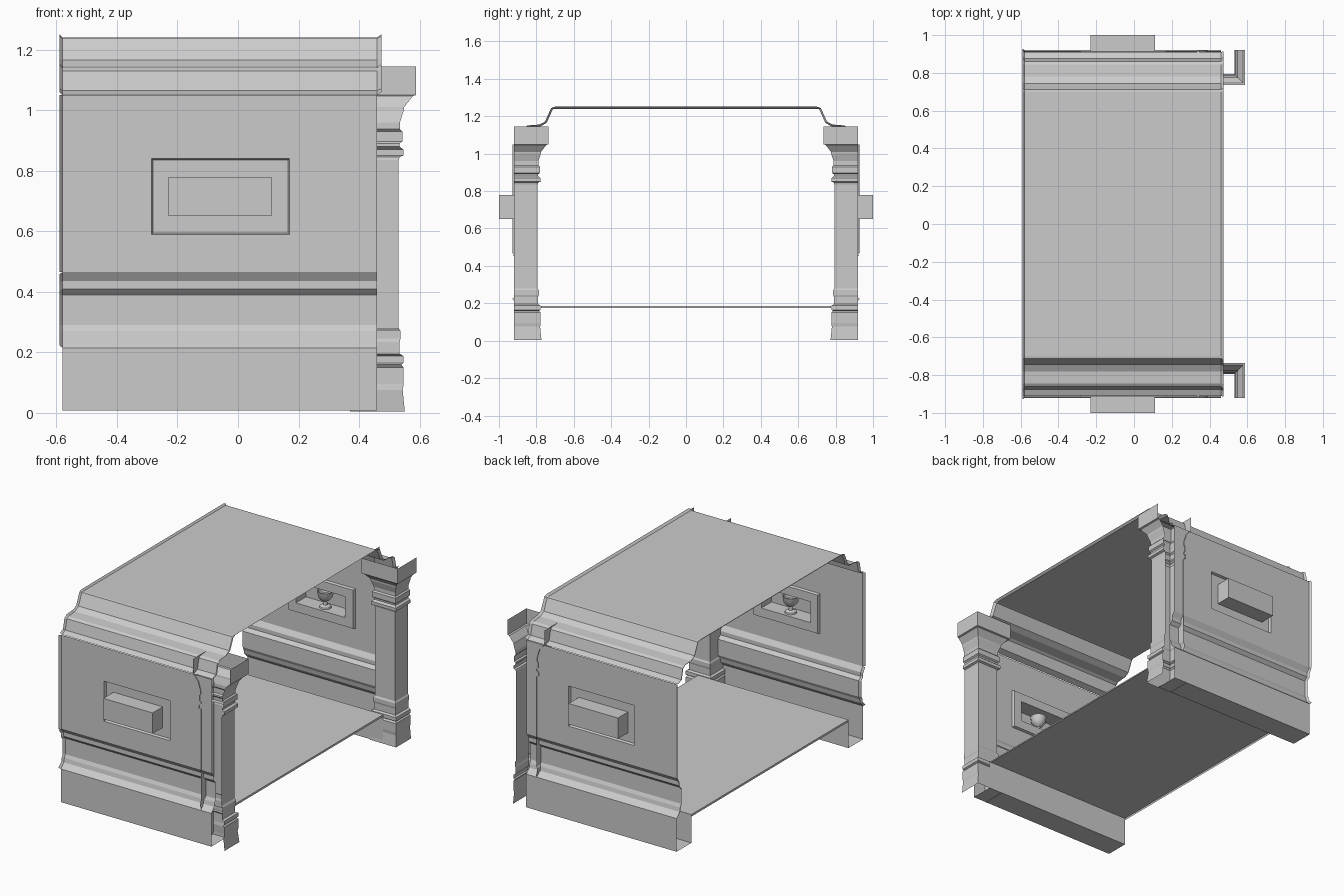
import bpy, bmesh
from math import cos, sin, tau
from mathutils import Vector

if "Cube" in bpy.data.objects:
    bpy.data.objects.remove(bpy.data.objects["Cube"])

X0, X1 = -0.58, 0.46          # run of the hall section


def make(name, verts, faces, smooth=False):
    me = bpy.data.meshes.new(name)
    me.from_pydata(verts, [], faces)
    bm = bmesh.new()
    bm.from_mesh(me)
    bmesh.ops.recalc_face_normals(bm, faces=bm.faces)
    bm.to_mesh(me)
    bm.free()
    ob = bpy.data.objects.new(name, me)
    bpy.context.collection.objects.link(ob)
    if smooth:
        for p in me.polygons:
            p.use_smooth = True
    return ob


def loft(name, rows, closed=False, caps=False, smooth=False):
    """Skin a list of equal length point rows."""
    n = len(rows[0])
    verts = [p for r in rows for p in r]
    faces = []
    for i in range(len(rows) - 1):
        for j in range(n if closed else n - 1):
            k = (j + 1) % n
            faces.append((i*n + j, i*n + k, (i+1)*n + k, (i+1)*n + j))
    if caps:
        faces.append(tuple(range((len(rows) - 1)*n, len(rows)*n)))
    return make(name, verts, faces, smooth)


def offset(prof, d):
    """Shift a (y, z) profile sideways along its averaged normals."""
    out = []
    for i, p in enumerate(prof):
        a, b = Vector(prof[max(i-1, 0)]), Vector(prof[min(i+1, len(prof)-1)])
        t = (b - a).normalized()
        out.append((p[0] - t.y*d, p[1] + t.x*d))
    return out


def run(name, prof, d=0.0, left=0.0, right=0.0):
    """Extrude a profile along x, with optional flared end lips."""
    row = lambda x, pr: [(x, y, z) for y, z in pr]
    rows = [row(X0, prof), row(X1, prof)]
    if left:
        rows.insert(0, row(X0 - left, offset(prof, d)))
    if right:
        rows.append(row(X1 + right, offset(prof, d)))
    return loft(name, rows)


# ceiling with stepped cornice on both sides
half = [(-0.91, 1.05), (-0.875, 1.065), (-0.86, 1.13), (-0.845, 1.14),
        (-0.78, 1.145), (-0.745, 1.165), (-0.712, 1.238), (-0.70, 1.24)]
run("ceiling_and_cornice", half + [(-y, z) for y, z in reversed(half)], 0.011, 0.01, 0.014)

# floor slab with turned-down ends
run("floor", [(-0.775, 0.185), (0.775, 0.185)], -0.011, 0.002, 0.002)

dado = [(0.915, 0.465), (0.895, 0.435), (0.895, 0.41), (0.875, 0.39), (0.875, 0.29),
        (0.885, 0.27), (0.89, 0.245), (0.92, 0.215)]
plinth = [(0.92, 0.215), (0.92, 0.008), (0.775, 0.008), (0.775, 0.185)]

# pillar moulding: (projection from shaft, height)
pillar = [(0.02, 0.005), (0.013, 0.075), (0.016, 0.095), (0.016, 0.15), (0.008, 0.16),
          (0.016, 0.165), (0.016, 0.188), (0.003, 0.195), (0.003, 0.235), (0.006, 0.245),
          (0.006, 0.27), (0, 0.28), (0, 0.835), (0.003, 0.845), (0.015, 0.85),
          (0.015, 0.87), (0.003, 0.88), (0.003, 0.89), (0.012, 0.897), (0.012, 0.93),
          (0.004, 0.938), (0.004, 0.96), (0.017, 1.0), (0.018, 1.01), (0.047, 1.047),
          (0.057, 1.05), (0.057, 1.145)]

# lamp: (radius, height)
lamp = [(0.035, 0.651), (0.033, 0.66), (0.012, 0.668), (0.01, 0.69), (0.028, 0.7),
        (0.043, 0.72), (0.048, 0.755), (0.043, 0.755), (0.036, 0.725), (0.005, 0.71)]

for s, side in ((-1, "front"), (1, "back")):
    # lower wall mouldings and hollow plinth
    run(side + "_dado", [(s*y, z) for y, z in dado], 0.012*s, 0.01)
    run(side + "_plinth", [(s*y, z) for y, z in plinth])

    # wall panel with an opening for the niche and a flared left lip
    xs, zs = [X0 - 0.01, X0, -0.285, 0.17, X1], [0.465, 0.59, 0.84, 1.05]
    verts = [(x, s*(0.927 if i == 0 else 0.915), z) for i, x in enumerate(xs) for z in zs]
    faces = [(i*4 + j, i*4 + j + 1, i*4 + j + 5, i*4 + j + 4)
             for i in range(4) for j in range(3) if (i, j) != (2, 1)]
    make(side + "_wall_panel", verts, faces)

    # niche frame and recessed box
    rings = [(-0.285, 0.17, 0.59, 0.84, 0.915), (-0.28, 0.165, 0.595, 0.835, 0.90),
             (-0.23, 0.11, 0.65, 0.78, 0.90), (-0.23, 0.11, 0.65, 0.78, 1.0)]
    loft(side + "_niche", [[(a, s*y, c), (b, s*y, c), (b, s*y, d), (a, s*y, d)]
                           for a, b, c, d, y in rings], closed=True, caps=True)

    # bowl lamp standing in the niche
    n = 14
    ob = loft(side + "_lamp", [[(-0.06 + r*cos(tau*i/n), s*(0.948 + r*sin(tau*i/n)), z)
                                for i in range(n)] for r, z in lamp],
              closed=True, caps=True)
    bpy.context.view_layer.objects.active = ob
    ob.select_set(True)
    bpy.ops.object.shade_smooth_by_angle()
    ob.select_set(False)

    # three-sided pillar, open at the outside
    loft(side + "_pillar", [[(0.39 - d, s*0.92, z), (0.39 - d, s*(0.793 - d), z),
                             (0.531 + d, s*(0.793 - d), z), (0.531 + d, s*0.92, z)]
                            for d, z in pillar])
-=-=-
**What is needed:**
Take exactly the lines from the one containing "row = lambda" through the one containing "0.011, 0.01, 0.014)" in the data above, and output them with nothing added.

**Your solution:**
    row = lambda x, pr: [(x, y, z) for y, z in pr]
    rows = [row(X0, prof), row(X1, prof)]
    if left:
        rows.insert(0, row(X0 - left, offset(prof, d)))
    if right:
        rows.append(row(X1 + right, offset(prof, d)))
    return loft(name, rows)


# ceiling with stepped cornice on both sides
half = [(-0.91, 1.05), (-0.875, 1.065), (-0.86, 1.13), (-0.845, 1.14),
        (-0.78, 1.145), (-0.745, 1.165), (-0.712, 1.238), (-0.70, 1.24)]
run("ceiling_and_cornice", half + [(-y, z) for y, z in reversed(half)], 0.011, 0.01, 0.014)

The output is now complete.